What to CookEntertainingTips & Techniques

Choosing the Right Mixing Bowls

0 + Save

If you like it, save it!

Save and organize all of the stuff you love in one place.

Got it!

If you like something…

Click the heart, it's called favoriting. Favorite the stuff you like.

Got it!

Food52's Editorial Assistant (and college student) Brette Warshaw is curating her very own first kitchen -- and she needs your help. Today: choosing the right mixing bowls.

Ceramic Bowls


When you close your eyes and imagine a kitchen, what do you hear?

I hear the low hiss of a sizzling pan; I hear the juicy whoosh of a slicing knife. I hear pots and pans clanging, someone shouting. Maybe there’s a loud crack somewhere, or a shatter, or a bubbling of laughter.

Without a doubt, though, I hear the sounds of mixing bowls: the whisking, the stirring, the stacking of them. I hear the whack of a wooden spoon against one, the soft rustle of chopped vegetables tossed into one; I hear the essential kitchen tasks that are done with them, in them, on them, around them. 

Mixing bowls may not be sexy, or novel, or buzzworthy. But I can safely say this (and feel free to correct me): no kitchen can function without them.

Now, for the real question: what kind?

Stainless Steel


When it comes to mixing bowls, there are five (five!) main materials to consider: stainless steel, glass, ceramic, plastic, and copper.

Deep breath.

Stainless steel is a workhorse – and cheap. For $34.95, I can get myself a set of six Chefs Essentials bowls that very well may last forever: ones I can clang and clash and whisk and whack to my heart’s content, and then stack them in a drawer at the end of the day. They are non-reactive, so they won’t make my food taste metallic-y – plus, I can hack a double boiler with them.

The one, small bummer: stainless steel just isn’t that pretty.

Glass bowls

Glass and ceramic mixing bowls, on the other hand, can be gorgeous – and they can double as serving bowls. Multi-purposesisity (yes, I just made up that word) is prized in a First Kitchen. Why have two sets of bowls in a drawer when I can only have one? Why not serve my salad, or my aioli, or my side dish in the very bowl I mixed it in?

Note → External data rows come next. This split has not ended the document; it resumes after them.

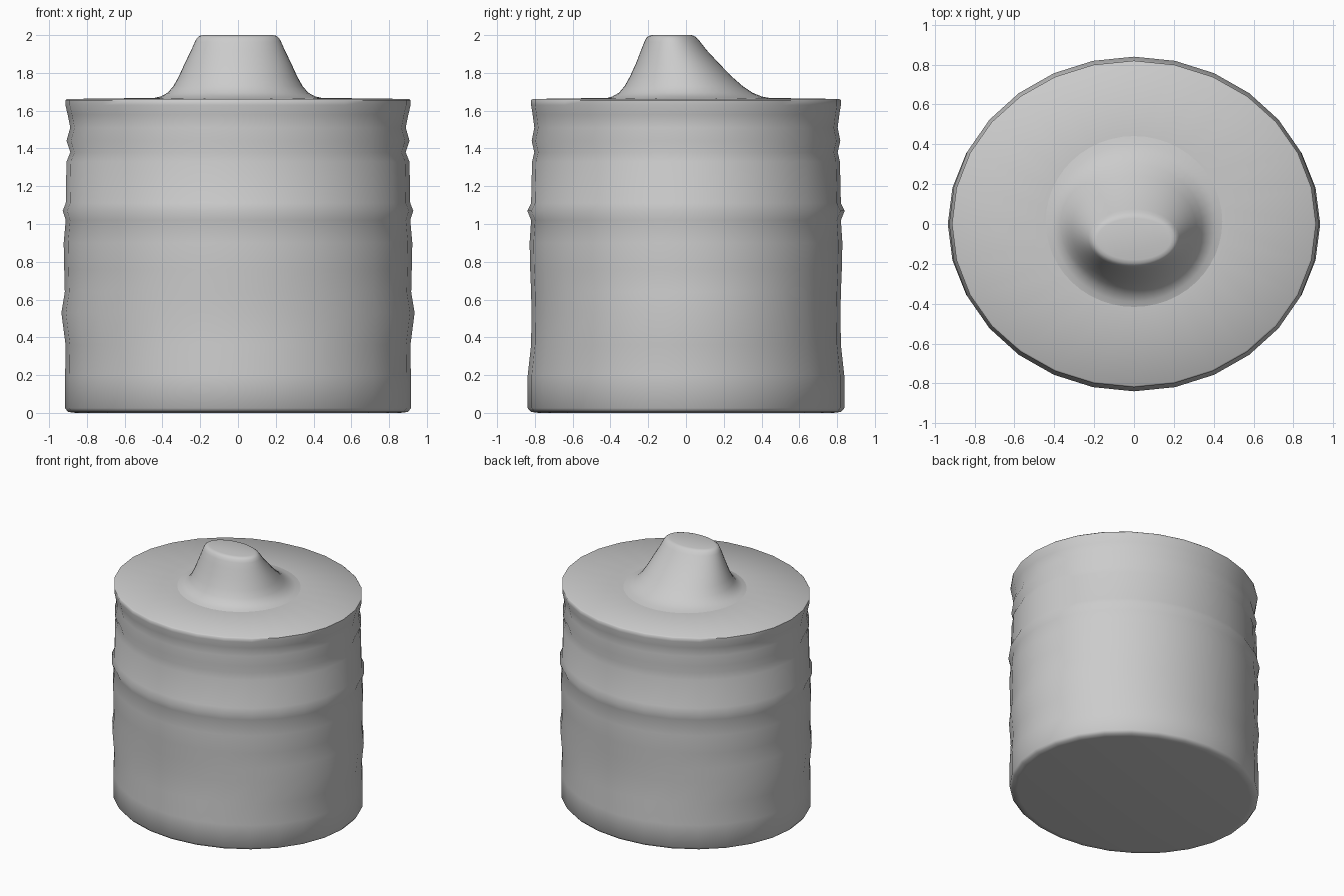
import bpy, math

if "Cube" in bpy.data.objects:
    bpy.data.objects.remove(bpy.data.objects["Cube"])

grey = bpy.data.materials.new("plain grey")
grey.use_nodes = True
colour = (0.6, 0.6, 0.6, 1)
grey.diffuse_color = colour
grey.node_tree.nodes["Principled BSDF"].inputs["Base Color"].default_value = colour


def loft(name, rings, sides, cap_bottom=True):
    """Skin a stack of ellipses, each (height, x radius, front y, back y)."""
    verts, faces = [], []
    for z, rx, front, back in rings:
        for i in range(sides):
            a = math.tau * i / sides
            verts.append((rx * math.cos(a),
                          (front + back) / 2 + (back - front) / 2 * math.sin(a), z))
    for r in range(len(rings) - 1):
        for i in range(sides):
            j = (i + 1) % sides
            faces.append((r * sides + i, r * sides + j,
                          (r + 1) * sides + j, (r + 1) * sides + i))
    if cap_bottom:
        faces.append(tuple(reversed(range(sides))))
    faces.append(tuple(range(len(verts) - sides, len(verts))))
    mesh = bpy.data.meshes.new(name)
    mesh.from_pydata(verts, [], faces)
    mesh.materials.append(grey)
    obj = bpy.data.objects.new(name, mesh)
    bpy.context.collection.objects.link(obj)
    bpy.ops.object.select_all(action="DESELECT")
    obj.select_set(True)
    bpy.context.view_layer.objects.active = obj
    bpy.ops.object.shade_smooth_by_angle(angle=math.radians(50))
    return obj


# Ribbed oval drum: height, x radius, y radius
body = [(0, .86, .78), (.005, .9, .82), (.025, .915, .838), (.2, .915, .838),
        (.36, .913, .82), (.53, .935, .818), (.64, .917, .82), (.76, .92, .825),
        (.9, .923, .828), (1.02, .912, .82), (1.07, .928, .84), (1.11, .912, .82),
        (1.33, .908, .815), (1.38, .888, .803), (1.44, .908, .817),
        (1.51, .888, .803), (1.58, .902, .812), (1.63, .914, .82),
        (1.655, .914, .82), (1.662, .905, .812), (1.668, .42, .4)]
loft("drum_body", [(z, rx, -ry, ry) for z, rx, ry in body], 28)

# Oval spout flaring out into the lid and leaning to the front
spout = [(1.664, .46, -.43, .46), (1.675, .41, -.39, .4), (1.695, .372, -.355, .352),
         (1.73, .342, -.325, .3), (1.78, .314, -.297, .243), (1.85, .282, -.265, .175),
         (1.92, .248, -.238, .11), (1.965, .228, -.22, .075), (1.985, .217, -.21, .058),
         (1.996, .203, -.197, .043), (2, .185, -.18, .028)]
loft("spout", spout, 48, cap_bottom=False)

Plastic Bowla

The answer: glass and ceramic are heavy. They chip. They can be pricey (a ceramic set of nesting bowls can set me back $60). And if I’m all about choosing tools to make me cook more – to get me into the kitchen, to make me experiment, to get dirty and worn and faded with time – I want bowls that won’t take bicep work to get at.

Plastic, like stainless steel, is light – and some, even, are collapsabile! (Whoa!) But plastic, unfortunately, absorbs odors and oils. And odorific, oily food happens to be my favorite.

Copper Bowl

The last material to consider? Copper. The most expensive of the materials – and the prettiest, of course – is perfect for whipping egg whites; the copper ions help the egg whites peak, and, well, it's a beautiful thing to have in a kitchen. But at $47.00 for a mere 2-quart-er, they may not be worth it – though it wouldn’t hurt to splurge for one, cute, tiny one. Right? Right?

What kind of mixing bowls do you use?

As usual, I'll be pinning everything I'm coveting to my First Kitchen Pinterest board, so check it out!

Email me at [email protected] with your First Kitchen recommendations -- your favorite tools, your favorite cookware. All wisdom is appreciated.

Tags: first kitchen, kitchen confidence, bowls, mixing bowls

💬 View Comments ()